Me and Arduino, down by the school yard

I feel like I’m one information set away from the people who attend this, but they are so darn cool that they are doing this that I have to forward this announcement. Go if you are at all interested – it’s a great bunch of folk. They just changed their name from “notbago” to “GO Tech

Here’s the note from Dale Grover:

It sounds like there’s enough interest to do a “Bare Bone Board” (Arduino clone) build night at the next GO Tech meeting, which is January 8.

What is an Arduino? From “Arduino is an open-source electronics prototyping platform based on flexible, easy-to-use hardware and software. It’s intended for artists, designers, hobbyists, and anyone interested in creating interactive objects or environments.” Or, if you prefer, it’s a minimal Atmel ATMega168 microprocessor circuit and all the software to program it over USB in C or a C-like language from Mac/Linux/Windows. The Arduino runs about $35. However, some folks have designed boards that use a USB to TTL serial cable, which means the board itself runs more like $10-$15. You only need one $20 cable to program any number of boards.

The ATMega168 has 16K of program space (a little less due to the bootloader, I think), 1K of RAM, some EEPROM, and decent analog input, pwm output, and general digital I/O.

Here’s my proposal. I can coordinate a group buy of the BBB boards from Modern Device (, and cables from some other source. I have had no problems so far running the software under Mac OS X (10.4), and it is supposed to run under Linux and that other operating system as well.
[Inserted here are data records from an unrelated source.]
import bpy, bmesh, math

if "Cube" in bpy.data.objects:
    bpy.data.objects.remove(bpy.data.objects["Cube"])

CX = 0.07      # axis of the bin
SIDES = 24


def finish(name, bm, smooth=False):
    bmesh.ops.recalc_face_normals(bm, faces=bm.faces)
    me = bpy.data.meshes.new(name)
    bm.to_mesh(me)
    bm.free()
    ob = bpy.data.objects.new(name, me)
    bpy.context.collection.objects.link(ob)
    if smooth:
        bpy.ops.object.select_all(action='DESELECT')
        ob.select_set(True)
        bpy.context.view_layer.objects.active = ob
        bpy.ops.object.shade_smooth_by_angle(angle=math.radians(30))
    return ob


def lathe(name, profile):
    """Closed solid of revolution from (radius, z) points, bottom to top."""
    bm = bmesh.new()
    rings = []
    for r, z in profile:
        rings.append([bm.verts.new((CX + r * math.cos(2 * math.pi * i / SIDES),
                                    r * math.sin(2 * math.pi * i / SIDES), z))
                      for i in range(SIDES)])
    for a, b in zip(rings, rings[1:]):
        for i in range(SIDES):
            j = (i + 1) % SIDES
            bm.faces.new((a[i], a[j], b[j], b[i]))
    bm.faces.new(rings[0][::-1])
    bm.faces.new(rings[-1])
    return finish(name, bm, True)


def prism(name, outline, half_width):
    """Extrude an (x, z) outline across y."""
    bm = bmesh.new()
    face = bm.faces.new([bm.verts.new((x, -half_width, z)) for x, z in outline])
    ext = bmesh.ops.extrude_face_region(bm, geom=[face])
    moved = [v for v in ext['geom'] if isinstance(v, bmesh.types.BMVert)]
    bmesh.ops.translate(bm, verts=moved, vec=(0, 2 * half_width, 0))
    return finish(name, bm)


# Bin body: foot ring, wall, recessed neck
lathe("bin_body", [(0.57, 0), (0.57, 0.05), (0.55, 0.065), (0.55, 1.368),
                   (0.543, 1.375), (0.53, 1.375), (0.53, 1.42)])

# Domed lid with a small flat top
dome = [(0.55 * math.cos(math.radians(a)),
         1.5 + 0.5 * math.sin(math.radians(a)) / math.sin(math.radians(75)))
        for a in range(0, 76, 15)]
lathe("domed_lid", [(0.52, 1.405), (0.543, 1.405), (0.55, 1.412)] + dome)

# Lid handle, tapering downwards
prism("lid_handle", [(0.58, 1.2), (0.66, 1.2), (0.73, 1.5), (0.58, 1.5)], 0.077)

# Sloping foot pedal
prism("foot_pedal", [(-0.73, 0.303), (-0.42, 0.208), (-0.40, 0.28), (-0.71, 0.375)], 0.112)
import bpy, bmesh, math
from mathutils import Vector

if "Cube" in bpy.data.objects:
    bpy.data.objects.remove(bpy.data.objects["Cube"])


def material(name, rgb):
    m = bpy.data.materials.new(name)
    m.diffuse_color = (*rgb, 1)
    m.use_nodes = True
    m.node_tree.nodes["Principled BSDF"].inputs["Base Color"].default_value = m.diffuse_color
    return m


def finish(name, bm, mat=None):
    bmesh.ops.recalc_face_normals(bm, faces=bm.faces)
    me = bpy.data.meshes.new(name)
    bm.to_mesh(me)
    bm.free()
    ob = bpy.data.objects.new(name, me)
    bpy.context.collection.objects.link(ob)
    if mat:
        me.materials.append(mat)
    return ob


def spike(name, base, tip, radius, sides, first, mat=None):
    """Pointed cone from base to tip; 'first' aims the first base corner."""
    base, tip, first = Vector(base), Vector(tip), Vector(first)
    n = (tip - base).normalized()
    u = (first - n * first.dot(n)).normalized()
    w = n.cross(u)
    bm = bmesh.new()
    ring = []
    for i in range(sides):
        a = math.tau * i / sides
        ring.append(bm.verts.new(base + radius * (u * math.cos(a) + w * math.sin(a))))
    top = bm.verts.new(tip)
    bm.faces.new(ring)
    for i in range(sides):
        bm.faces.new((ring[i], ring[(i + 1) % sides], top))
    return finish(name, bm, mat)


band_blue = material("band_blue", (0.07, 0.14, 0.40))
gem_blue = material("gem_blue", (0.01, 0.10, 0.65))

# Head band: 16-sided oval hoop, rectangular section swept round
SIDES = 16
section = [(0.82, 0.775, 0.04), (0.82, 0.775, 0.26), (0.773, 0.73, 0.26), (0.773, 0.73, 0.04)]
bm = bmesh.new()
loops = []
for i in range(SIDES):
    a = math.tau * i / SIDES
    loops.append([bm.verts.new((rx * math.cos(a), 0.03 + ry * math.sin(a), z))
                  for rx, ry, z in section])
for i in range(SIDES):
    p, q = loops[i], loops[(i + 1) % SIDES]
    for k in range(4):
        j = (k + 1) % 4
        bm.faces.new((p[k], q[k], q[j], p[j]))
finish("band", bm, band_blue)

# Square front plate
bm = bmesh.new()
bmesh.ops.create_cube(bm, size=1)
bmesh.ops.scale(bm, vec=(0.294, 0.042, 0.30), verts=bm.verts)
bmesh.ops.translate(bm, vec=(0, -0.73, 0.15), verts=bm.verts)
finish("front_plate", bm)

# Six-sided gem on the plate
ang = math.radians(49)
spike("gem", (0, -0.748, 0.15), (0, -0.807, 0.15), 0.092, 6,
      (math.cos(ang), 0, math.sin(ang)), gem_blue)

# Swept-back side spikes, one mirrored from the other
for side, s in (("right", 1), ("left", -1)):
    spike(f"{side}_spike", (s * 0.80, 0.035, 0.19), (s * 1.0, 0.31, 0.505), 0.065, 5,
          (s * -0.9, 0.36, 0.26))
BBB kit–includes everything except a power supply (but you can run it off of USB). $10. (What a deal!) (This is the quantity pricing on the BBB. The RBBB is even cheaper, but I think the BBB is worth the little added cost.)

Optional: USB Cable–$20. You could skip this, see if you like the kit, and order the cable from Mouser or later. Just use someone else’s to make sure it runs.

Optional: Plastic bread board. $5. Approximately what AdaFruit sells. Lets you easily prototype with through-hole components. Worthwhile having.

I’ll supply LEDs, resistors, solder, 5 soldering stations, snips, a few “third hands”, etc.

What you would supply: If you have a decent iron, snips, third hand, then bring them.

If you would like to participate, send me the following directly to dgrover at redcedar dot com:

*Your name
*What you want me to order–i.e., BBB kit ($10), USB cable ($20), bread board ($5).
*What tools you can bring–e.g., soldering iron (you’ll want a decent one), snips, etc.
*A statement that you’re kind of sorta sure you might be at the meeting, at which time you’ll do your darndest to pay me with a check or cash. *Please don’t send any money now.*

Or, you can just tell me you’re bringing your own BBB kit. (This helps in figuring out how many soldering stations to line up.)

These are fun little boards, the Arduino software makes it easy to just jump right in, and you can apparently also program in straight C using the software. The hardware can be programmed using the regular Atmel programmer as well.

I imagine we’d spend the first hour or so building, and the rest of the time exploring the software. It would be helpful if folks brought (in addition to a soldering station) a laptop with USB, with the Arduino software already installed, and perhaps even a printout of the excellent instructions for the BBB assembly.

That’s all for now.


NotBAGO is a meeting for Ann Arbor area readers of Make Magazine, Circuit Cellar, Home Shop Machinist, Kevin Kelly’s Cool Tools, slashdot, etc. That is, people who are interested in and make things using technology, whether that’s a metal cutting lathe or a Python script. A kind of generalized mixture of CerealBar, DorkBot, Oxford Geek night, and Portland Machinist Guild. We have machinists, electrical engineers, software folks, industrial control types, and so on. We share projects, information about tools and ideas, and connect with like-minded people.